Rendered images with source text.
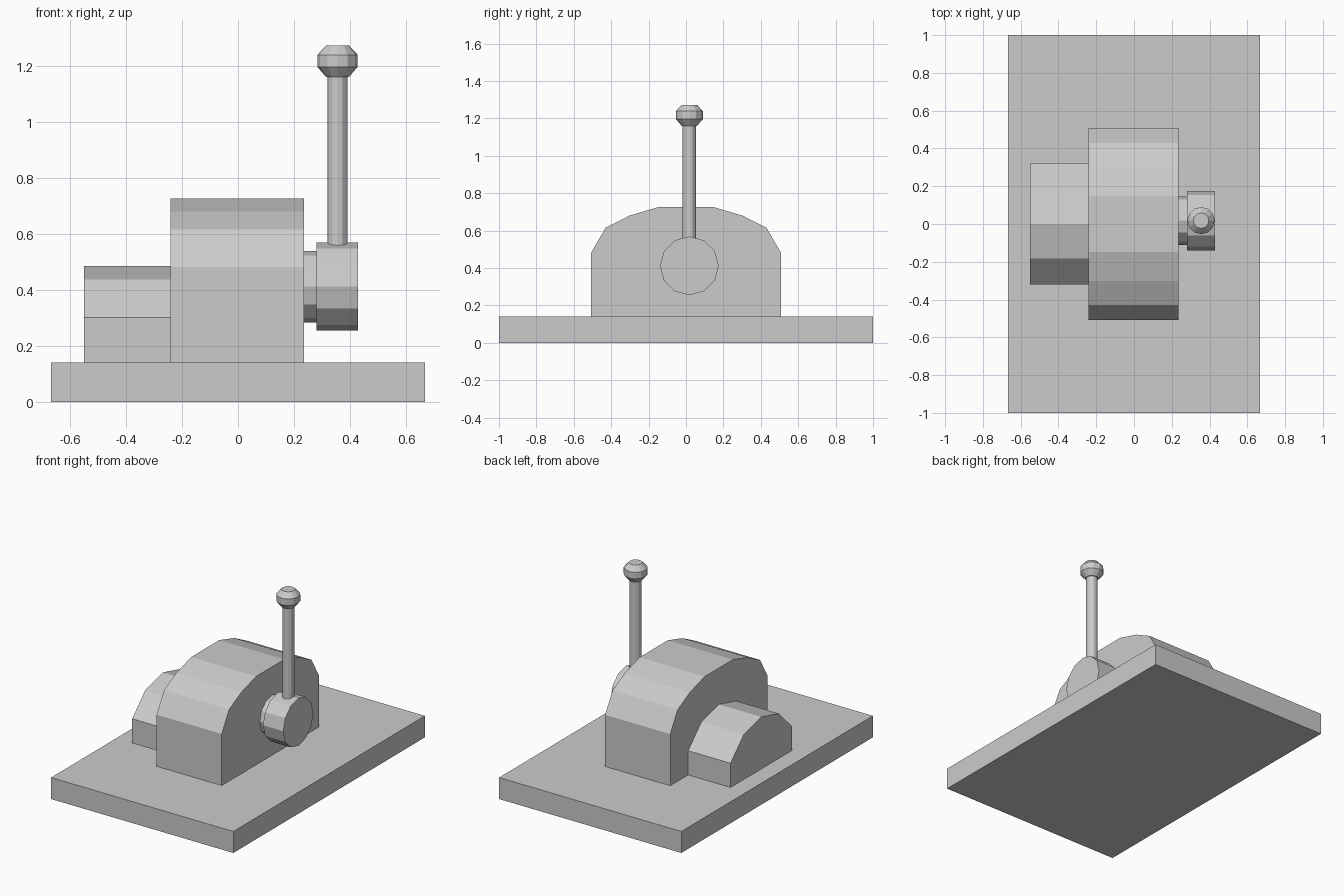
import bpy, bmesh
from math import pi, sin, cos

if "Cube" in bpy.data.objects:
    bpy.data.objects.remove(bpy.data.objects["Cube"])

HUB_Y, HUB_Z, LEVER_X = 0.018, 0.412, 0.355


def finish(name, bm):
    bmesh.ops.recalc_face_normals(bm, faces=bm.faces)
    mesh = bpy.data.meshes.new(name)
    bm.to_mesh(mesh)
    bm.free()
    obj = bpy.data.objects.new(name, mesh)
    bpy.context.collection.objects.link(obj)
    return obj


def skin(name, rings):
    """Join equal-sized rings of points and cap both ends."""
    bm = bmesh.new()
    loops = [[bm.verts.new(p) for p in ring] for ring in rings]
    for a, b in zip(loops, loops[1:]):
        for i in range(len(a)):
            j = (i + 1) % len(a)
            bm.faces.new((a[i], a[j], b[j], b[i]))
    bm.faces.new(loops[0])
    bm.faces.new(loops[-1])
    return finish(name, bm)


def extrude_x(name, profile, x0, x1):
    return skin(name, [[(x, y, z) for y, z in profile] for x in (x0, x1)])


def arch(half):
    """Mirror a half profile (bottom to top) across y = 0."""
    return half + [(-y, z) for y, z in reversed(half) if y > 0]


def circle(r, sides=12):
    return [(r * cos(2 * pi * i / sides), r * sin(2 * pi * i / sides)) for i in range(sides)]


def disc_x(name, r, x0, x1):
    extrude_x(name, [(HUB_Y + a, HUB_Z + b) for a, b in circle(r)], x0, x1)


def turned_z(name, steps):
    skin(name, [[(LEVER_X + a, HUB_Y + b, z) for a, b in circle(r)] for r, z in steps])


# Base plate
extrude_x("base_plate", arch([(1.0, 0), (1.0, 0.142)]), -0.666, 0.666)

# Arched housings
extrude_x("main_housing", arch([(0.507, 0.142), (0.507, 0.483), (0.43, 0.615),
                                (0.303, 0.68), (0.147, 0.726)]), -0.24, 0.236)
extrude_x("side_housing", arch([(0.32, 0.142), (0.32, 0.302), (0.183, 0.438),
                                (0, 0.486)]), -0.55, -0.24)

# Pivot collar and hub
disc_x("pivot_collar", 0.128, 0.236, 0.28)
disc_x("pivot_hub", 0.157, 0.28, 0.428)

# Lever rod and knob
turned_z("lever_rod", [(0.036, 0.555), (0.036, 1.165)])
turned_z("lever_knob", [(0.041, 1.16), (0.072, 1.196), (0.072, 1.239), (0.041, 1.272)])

ACTIVITY. The result should be the full set of entries above, restated exactly and without images.

ANSWER FOR THIS EXERCISE.
import bpy, bmesh
from math import pi, sin, cos

if "Cube" in bpy.data.objects:
    bpy.data.objects.remove(bpy.data.objects["Cube"])

HUB_Y, HUB_Z, LEVER_X = 0.018, 0.412, 0.355


def finish(name, bm):
    bmesh.ops.recalc_face_normals(bm, faces=bm.faces)
    mesh = bpy.data.meshes.new(name)
    bm.to_mesh(mesh)
    bm.free()
    obj = bpy.data.objects.new(name, mesh)
    bpy.context.collection.objects.link(obj)
    return obj


def skin(name, rings):
    """Join equal-sized rings of points and cap both ends."""
    bm = bmesh.new()
    loops = [[bm.verts.new(p) for p in ring] for ring in rings]
    for a, b in zip(loops, loops[1:]):
        for i in range(len(a)):
            j = (i + 1) % len(a)
            bm.faces.new((a[i], a[j], b[j], b[i]))
    bm.faces.new(loops[0])
    bm.faces.new(loops[-1])
    return finish(name, bm)


def extrude_x(name, profile, x0, x1):
    return skin(name, [[(x, y, z) for y, z in profile] for x in (x0, x1)])


def arch(half):
    """Mirror a half profile (bottom to top) across y = 0."""
    return half + [(-y, z) for y, z in reversed(half) if y > 0]


def circle(r, sides=12):
    return [(r * cos(2 * pi * i / sides), r * sin(2 * pi * i / sides)) for i in range(sides)]


def disc_x(name, r, x0, x1):
    extrude_x(name, [(HUB_Y + a, HUB_Z + b) for a, b in circle(r)], x0, x1)


def turned_z(name, steps):
    skin(name, [[(LEVER_X + a, HUB_Y + b, z) for a, b in circle(r)] for r, z in steps])


# Base plate
extrude_x("base_plate", arch([(1.0, 0), (1.0, 0.142)]), -0.666, 0.666)

# Arched housings
extrude_x("main_housing", arch([(0.507, 0.142), (0.507, 0.483), (0.43, 0.615),
                                (0.303, 0.68), (0.147, 0.726)]), -0.24, 0.236)
extrude_x("side_housing", arch([(0.32, 0.142), (0.32, 0.302), (0.183, 0.438),
                                (0, 0.486)]), -0.55, -0.24)

# Pivot collar and hub
disc_x("pivot_collar", 0.128, 0.236, 0.28)
disc_x("pivot_hub", 0.157, 0.28, 0.428)

# Lever rod and knob
turned_z("lever_rod", [(0.036, 0.555), (0.036, 1.165)])
turned_z("lever_knob", [(0.041, 1.16), (0.072, 1.196), (0.072, 1.239), (0.041, 1.272)])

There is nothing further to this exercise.